== Rendered images with source text ==

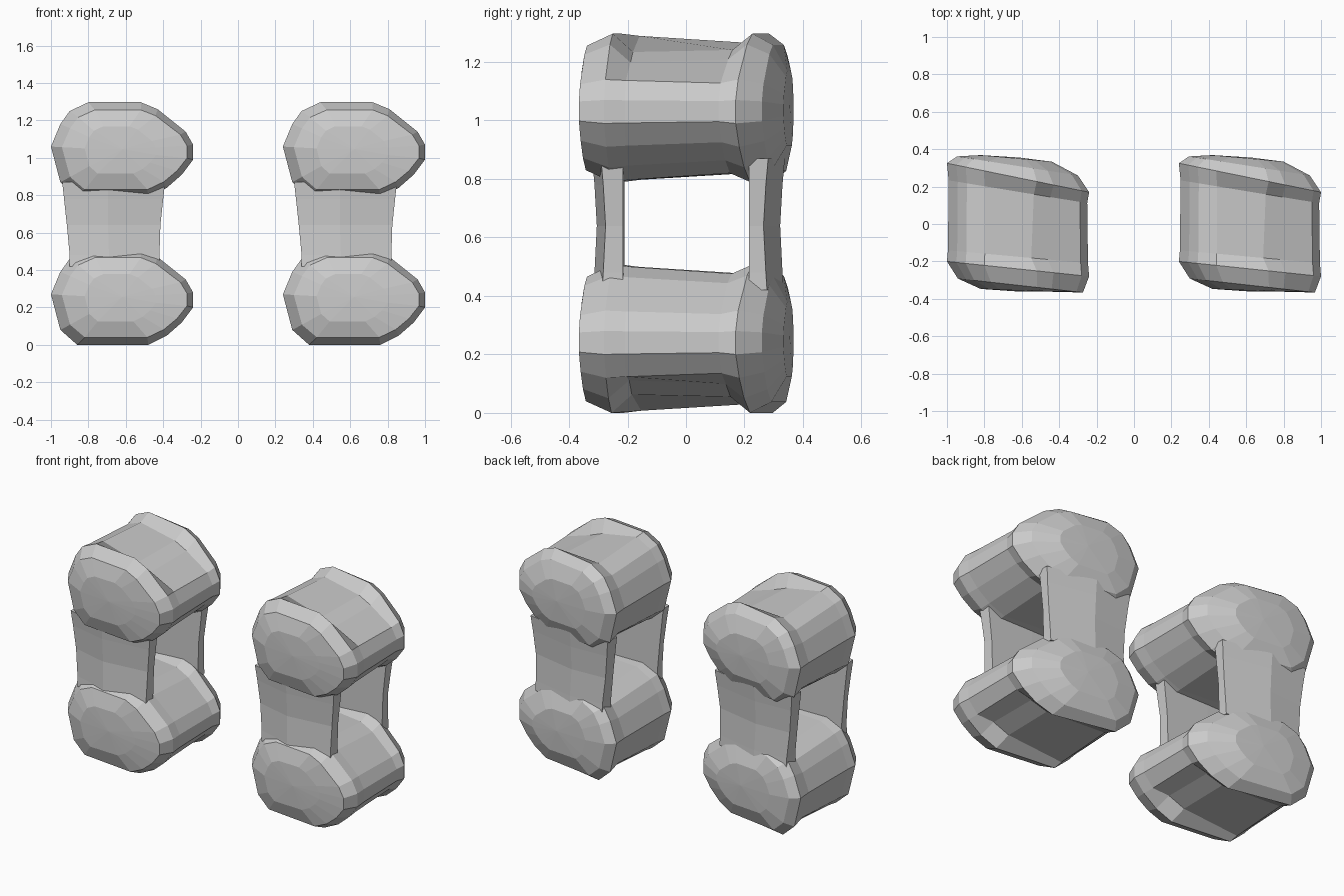
import bpy, bmesh

if "Cube" in bpy.data.objects:
    bpy.data.objects.remove(bpy.data.objects["Cube"])

X0, X1, CX, CZ = -1.0, -0.24, -0.64, 0.25

# lobe outline seen from the front (x, z)
OUTLINE = [(-1, .27), (-.95, .39), (-.9, .46), (-.8, .507), (-.52, .507), (-.43, .47),
           (-.28, .35), (-.24, .28), (-.24, .2), (-.3, .12), (-.38, .05), (-.48, 0),
           (-.86, 0), (-.95, .08)]

# stations front to back: centre x, scale x, scale z, y at left edge,
# y change to right edge, depth of the dent along the outer right corner
STATIONS = [(-.64, .5, .5, -.34, -.03, 0), (-.625, .88, .84, -.285, -.085, 0),
            (CX, 1, 1, -.2, -.08, 0), (CX, .985, .97, -.14, -.07, .055),
            (CX, .975, .88, .235, -.125, .025), (CX, 1, 1, .325, -.155, 0),
            (-.64, .85, .85, .37, -.12, 0), (-.64, .5, .5, .385, -.07, 0)]


def loft(name, rings, offset, cap_push=(0, 0, 0)):
    """Skin a list of closed rings and close both ends with fans."""
    bm = bmesh.new()
    vs = [[bm.verts.new(p) for p in r] for r in rings]
    n = len(vs[0])
    for a, b in zip(vs, vs[1:]):
        for i in range(n):
            j = (i + 1) % n
            bm.faces.new((a[i], a[j], b[j], b[i]))
    for r, s in ((vs[0], -1), (vs[-1], 1)):
        c = bm.verts.new([sum(v.co[k] for v in r) / n + s * cap_push[k] for k in range(3)])
        for i in range(n):
            bm.faces.new((r[i], r[(i + 1) % n], c))
    bmesh.ops.recalc_face_normals(bm, faces=bm.faces)
    me = bpy.data.meshes.new(name)
    bm.to_mesh(me)
    bm.free()
    ob = bpy.data.objects.new(name, me)
    ob.location = offset
    bpy.context.collection.objects.link(ob)
    return ob


def lobe_bar(name, offset, outer):
    """Two rounded lobes joined by a pinched bar; outer = +1 dents the top, -1 the bottom."""
    rings = []
    for cx, sx, sz, y, dy, dent in STATIONS:
        ring = []
        for px, pz in OUTLINE:
            x, z = cx + (px - CX) * sx, CZ + (pz - CZ) * sz
            if -.55 < px < -.35 and (pz - CZ) * outer > .15:
                z -= dent * outer
                x -= dent * .5
            ring.append((x, y + dy * (x - X0) / (X1 - X0), z))
        rings.append(ring)
    return loft(name, rings, offset, (0, .006, 0))


def post(name, offset, yi, yo, flare_front, flare_back):
    """Upright slab; yi / yo are front and back y at (left, middle, right)."""
    rings = []
    for z, xl, xr, f in ((.42, -.9, -.42, .012), (.48, -.9, -.42, .008),
                         (.64, -.915, -.415, 0), (.78, -.93, -.4, .008),
                         (.87, -.94, -.39, .016)):
        xs = (xl, (xl + xr) / 2 - .03, xr)
        ring = [(x, y - f * flare_front, z) for x, y in zip(xs, yi)]
        ring += [(x, y + f * flare_back, z) for x, y in zip(xs[::-1], yo[::-1])]
        rings.append(ring)
    return loft(name, rings, offset)


# two identical units side by side
for side, dx in (("left", 0), ("right", 1.24)):
    lobe_bar(side + "_lower_lobes", (dx, 0, 0), -1)
    lobe_bar(side + "_upper_lobes", (dx, 0, .79), 1)
    post(side + "_front_post", (dx, 0, 0), (-.25, -.305, -.275), (-.21, -.21, -.215), 1, 0)
    post(side + "_back_post", (dx, 0, 0), (.235, .22, .215), (.31, .322, .265), 0, 1)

== WORK INSTRUCTION ==
Where the string "side" appears in a line of the entries above, return that line.

== ANSWER BELOW ==
# two identical units side by side
for side, dx in (("left", 0), ("right", 1.24)):
    lobe_bar(side + "_lower_lobes", (dx, 0, 0), -1)
    lobe_bar(side + "_upper_lobes", (dx, 0, .79), 1)
    post(side + "_front_post", (dx, 0, 0), (-.25, -.305, -.275), (-.21, -.21, -.215), 1, 0)
    post(side + "_back_post", (dx, 0, 0), (.235, .22, .215), (.31, .322, .265), 0, 1)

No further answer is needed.